Yet I do not wish to be flippant about this. There is clearly a case — if only to avoid boring repetition — to put the other side of the Catholic argument on the usual string of topics for debate, covering the Pill, priestly celibacy and Papal Authority. Here the answer lies in the hands of Catholics themselves.
They ni u s t organise
themselves, and, if necessary, appoint articulate spokesmen who are capable of appearing in programmes to put their case. Television companies are always on the look out for new faces and would welcome this sort of initiative. For the Northerner it might mean a journey to London, but if the spokesman is good enough and he really has something to say, then the broadcasting organisations won't begrudge paying the expenses.
The question of Catholic schools is a tricky one, as the teachers themselves are deeply divided on their value to the faith and the community. It has been the basis on which we have built the faith in England over the past century and its critics would say that the "leakage" — the number of young people who leave the Church after leaving school — is a factual condemnation of our costly sectarian education system.
Support for the Catholic schools is strongest in the North. Almost every parish supports its own schools and there are places for most Catholic children from primary to grammar school level. The schools are generally well run and the academic attainments high.
In the South there are fewer Catholic schools and in many instances children have to attend Catechetical Centres, run by the parishes, to receive religious instruction. The Catechetical Centre is a good half-way house to meet an emergency, and no praise is too high for those dedicated laymen and women who so readily give up their free time to teach the children about the faith, but in my view nothing can compensate for the environment of a Catholic school.
I speak as one who has attended both Catholic and State schools as a child, and if the Christian environment was of value in those days before the war, how much more is it of value in these days of the Permissive Society.
Catholic schools in the South are good schools — as good and sometimes better than those in the North, and in my view worth preserving.
Where South has the edge
When it comes to ecumenism, the South may have the slight edge over the North. The famous meeting in Westminster Cathedral between Cardinal Heenan and Dr. Ramsey, the Archbishop of Canterbury, was something the North could not hope to rival, and the experiment at Cippenham where a single church is being used by both Catholics and Anglicans is a little too progressive for most Northern ecumenists.

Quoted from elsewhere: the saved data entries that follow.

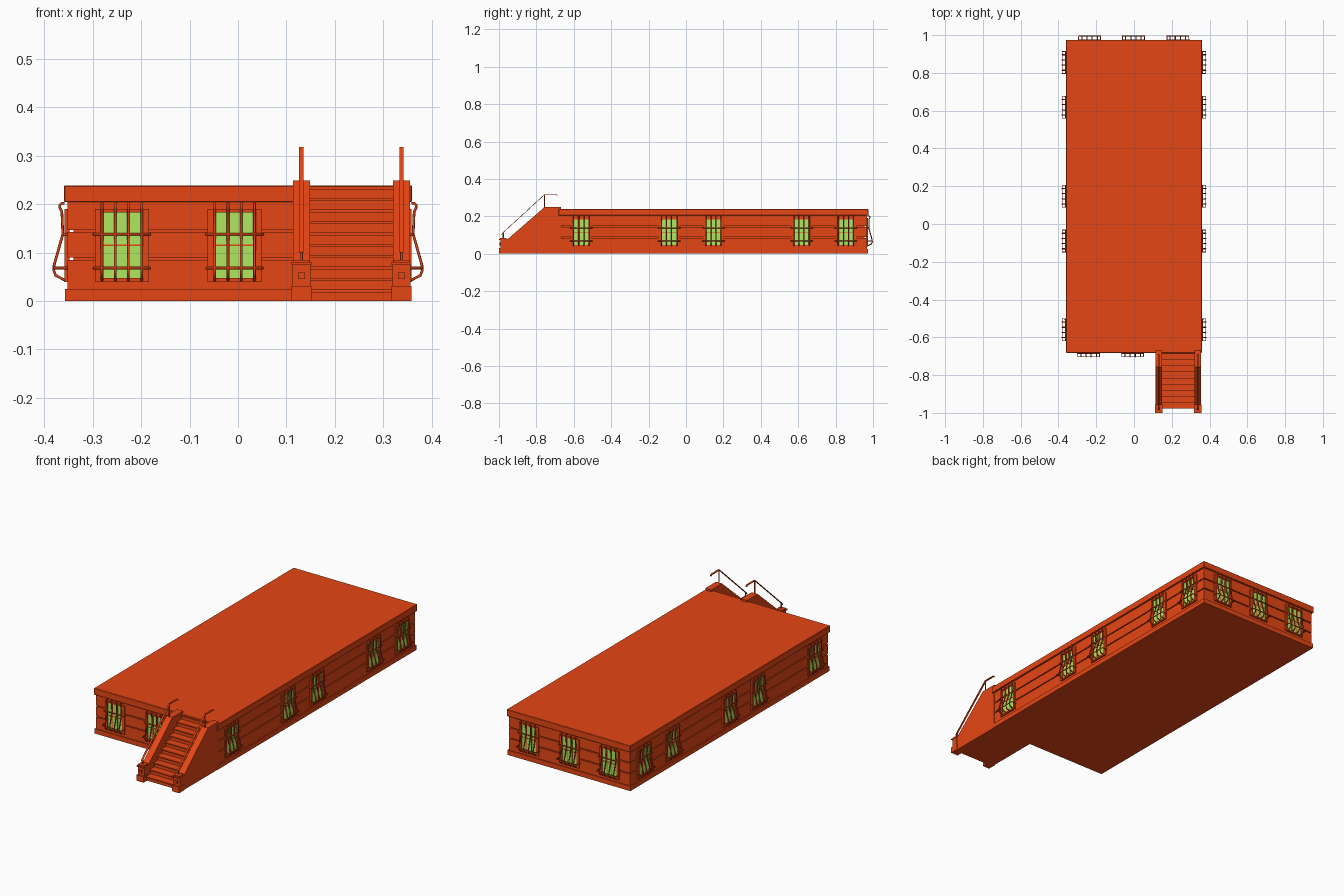
import bpy, bmesh
from math import pi
from mathutils import Matrix

cube = bpy.data.objects.get("Cube")
if cube:
    bpy.data.objects.remove(cube, do_unlink=True)


def material(name, rgb):
    m = bpy.data.materials.new(name)
    m.use_nodes = True
    m.diffuse_color = (*rgb, 1)
    m.node_tree.nodes["Principled BSDF"].inputs["Base Color"].default_value = (*rgb, 1)
    return m


BRICK = material("brick_orange", (0.79, 0.061, 0.007))
GLASS = material("pale_green_glass", (0.43, 0.80, 0.115))


def place(name, data, matrix=Matrix()):
    ob = bpy.data.objects.new(name, data)
    ob.matrix_world = matrix
    bpy.context.collection.objects.link(ob)
    return ob


def boxes(name, spans, mat=BRICK):
    """One mesh made of boxes, each given as x, y and z ranges."""
    bm = bmesh.new()
    for span in spans:
        size = [b - a for a, b in span]
        mid = [(a + b) / 2 for a, b in span]
        bmesh.ops.create_cube(bm, size=1, matrix=Matrix.Translation(mid) @ Matrix.Diagonal((*size, 1)))
    me = bpy.data.meshes.new(name)
    bm.to_mesh(me)
    bm.free()
    me.materials.append(mat)
    return me


def prism(name, profile, x0, x1):
    """Extrude a side profile of (y, z) points along x."""
    bm = bmesh.new()
    face = bm.faces.new([bm.verts.new((x0, y, z)) for y, z in profile])
    out = bmesh.ops.extrude_face_region(bm, geom=[face])
    verts = [v for v in out["geom"] if isinstance(v, bmesh.types.BMVert)]
    bmesh.ops.translate(bm, verts=verts, vec=(x1 - x0, 0, 0))
    bmesh.ops.recalc_face_normals(bm, faces=bm.faces)
    me = bpy.data.meshes.new(name)
    bm.to_mesh(me)
    bm.free()
    me.materials.append(BRICK)
    return place(name, me)


def tubes(name, paths, radius):
    """Mesh of round bars following the given paths."""
    cu = bpy.data.curves.new(name, "CURVE")
    cu.dimensions = "3D"
    cu.bevel_depth = radius
    cu.bevel_resolution = 2
    cu.use_fill_caps = True
    for path in paths:
        sp = cu.splines.new("POLY")
        sp.points.add(len(path) - 1)
        for p, co in zip(sp.points, path):
            p.co = (*co, 1)
    tmp = place(name, cu)
    bpy.context.view_layer.update()
    me = bpy.data.meshes.new_from_object(tmp.evaluated_get(bpy.context.evaluated_depsgraph_get()))
    bpy.data.objects.remove(tmp, do_unlink=True)
    bpy.data.curves.remove(cu)
    me.name = name
    me.materials.clear()
    me.materials.append(BRICK)
    return me


# Building: plinth, banded wall courses with recessed joints, roof slab
WALL_X, FRONT, BACK = 0.352, -0.674, 0.967


def layer(grow, z0, z1):
    return ((-WALL_X - grow, WALL_X + grow), (FRONT - grow, BACK + grow), (z0, z1))


place("plinth", boxes("plinth", [layer(0.005, 0, 0.025)]))
place("wall_core", boxes("wall_core", [layer(-0.012, 0.02, 0.21)]))
courses = [(0.025, 0.085), (0.090, 0.142), (0.147, 0.205)]
place("wall_courses", boxes("wall_courses", [layer(0, a, b) for a, b in courses]))
roof = place("roof_slab", boxes("roof_slab", [layer(0.008, 0.204, 0.239)]))
bev = roof.modifiers.new("edge", "BEVEL")
bev.width = 0.002
bev.segments = 1

# Window parts, built once facing -y with the wall surface at y = 0
W, GW, LOW, HIGH = 0.056, 0.042, 0.039, 0.19
frame = boxes("window_frame", [
    ((-W, -GW), (-0.007, 0.004), (LOW, HIGH)),
    ((GW, W), (-0.007, 0.004), (LOW, HIGH)),
    ((-GW, GW), (-0.007, 0.004), (LOW, 0.047)),
    ((-GW, GW), (-0.007, 0.004), (0.183, HIGH)),
    ((-0.015, -0.012), (-0.004, 0), (0.047, 0.183)),
    ((0.012, 0.015), (-0.004, 0), (0.047, 0.183)),
    ((-GW, GW), (-0.004, 0), (0.114, 0.117)),
])
pane = boxes("window_pane", [((-GW, GW), (-0.002, 0.004), (0.047, 0.183))], GLASS)

# Bulging security grille: bent uprights and two cross bars
bend = [(-0.007, 0.202), (-0.012, 0.202), (-0.016, 0.198), (-0.016, 0.192), (-0.012, 0.185),
        (-0.010, 0.138), (-0.028, 0.074), (-0.029, 0.064), (-0.025, 0.053), (-0.004, 0.042)]
uprights = [[(x, y, z) for y, z in bend] for x in (-0.041, -0.0135, 0.0135, 0.041)]
cross = [[(-0.058, 0, z), (-0.058, y, z), (0.058, y, z), (0.058, 0, z)]
         for y, z in ((-0.011, 0.138), (-0.0285, 0.068))]
grille = tubes("window_grille", uprights + cross, 0.0028)

spots = [("front", x, FRONT, 0) for x in (-0.24, -0.007)]
spots += [("back", x, BACK, pi) for x in (-0.235, -0.003, 0.232)]
for y in (-0.56, -0.09, 0.147, 0.618, 0.855):
    spots += [("left", WALL_X, y, pi / 2), ("right", -WALL_X, y, -pi / 2)]
for i, (side, x, y, turn) in enumerate(spots):
    m = Matrix.Translation((x, y, 0)) @ Matrix.Rotation(turn, 4, "Z")
    for me in (frame, pane, grille):
        place(f"{side}_{me.name}_{i}", me, m)

# Staircase with overhanging treads
STEPS, RUN, RISE, START = 10, 0.0322, 0.0236, -0.971
profile = [(START, 0)]
for i in range(STEPS):
    y, z = START + i * RUN, (i + 1) * RISE
    profile += [(y, z - 0.006), (y - 0.007, z - 0.006), (y - 0.007, z), (y + RUN, z)]
profile.append((START + STEPS * RUN, 0))
prism("stair_steps", profile, 0.14, 0.33)

# Flat handrail strip: a thin band under its top line
rail_top = [(-0.986, 0.104), (-0.980, 0.113), (-0.757, 0.318), (-0.693, 0.318), (-0.688, 0.312)]
rail_band = rail_top + [(y, z - 0.004) for y, z in reversed(rail_top)]

# Sloped side walls, newel posts and handrails on both sides of the stair
for side, cx in (("right", 0.131), ("left", 0.338)):
    prism(side + "_stair_wall",
          [(-0.965, 0), (-0.965, 0.068), (-0.757, 0.249), (-0.668, 0.249), (-0.668, 0)],
          cx - 0.0175, cx + 0.0175)

    def block(half, y0, y1, z0, z1):
        return ((cx - half, cx + half), (y0, y1), (z0, z1))

    place(side + "_newel", boxes(side + "_newel", [
        block(0.0205, -1.0, -0.955, 0, 0.031),
        block(0.0185, -0.991, -0.960, 0.031, 0.074),
        block(0.0205, -1.0, -0.955, 0.074, 0.080),
        block(0.017, -0.994, -0.959, 0.080, 0.085),
        block(0.007, -0.998, -0.985, 0.045, 0.059),
    ]))
    prism(side + "_handrail", rail_band, cx - 0.0045, cx + 0.0045)
    posts = [[(cx, -0.977, 0.08), (cx, -0.977, 0.112)], [(cx, -0.757, 0.245), (cx, -0.757, 0.315)]]
    place(side + "_rail_posts", tubes(side + "_rail_posts", posts, 0.003))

Still, there is one area where Catholics in the North are making a unique breakthrough and that is in industry where they are co-operating with Anglicans and Free Churchmen in setting up Industrial Missions to bring Christianity to the men and women on the factory floor.
These Industrial Missions are particularly active on Teesside and Tyneside where the Anglicans already have Industrial Chaplains working in industry. Soon they will be joined by Catholic priests and Free Church ministers so that they can work for Christianity on a broad front.
The idea has been given practical support by the Anglican Bishops of Durham (Dr. Ian Ramsey) and Newcastle (Dr. Hugh Ashdown) together with the Catholic Bishop of Hexham and Newcastle (The Rt. Rev. lames Cunningham) and Free Church Leaders who met to sign a declaration of intent to work together in the industrial field. The ecumenical aspect of this work is still very much in its infancy, but it opens up great possibilities for a united Christianity in the future.
In the long run, so far as Catholics in the North and South are concerned, I believe the faith itself is stronger than any differences in practice or outlook brought about by the particular part of England in which we happen to live. But where differences do exist, either historically or sociologically, they should be recognised and respected. Let us not forget that we are all part of the Catholic Church in England as established by St. Augustine — or was it St. Aidan?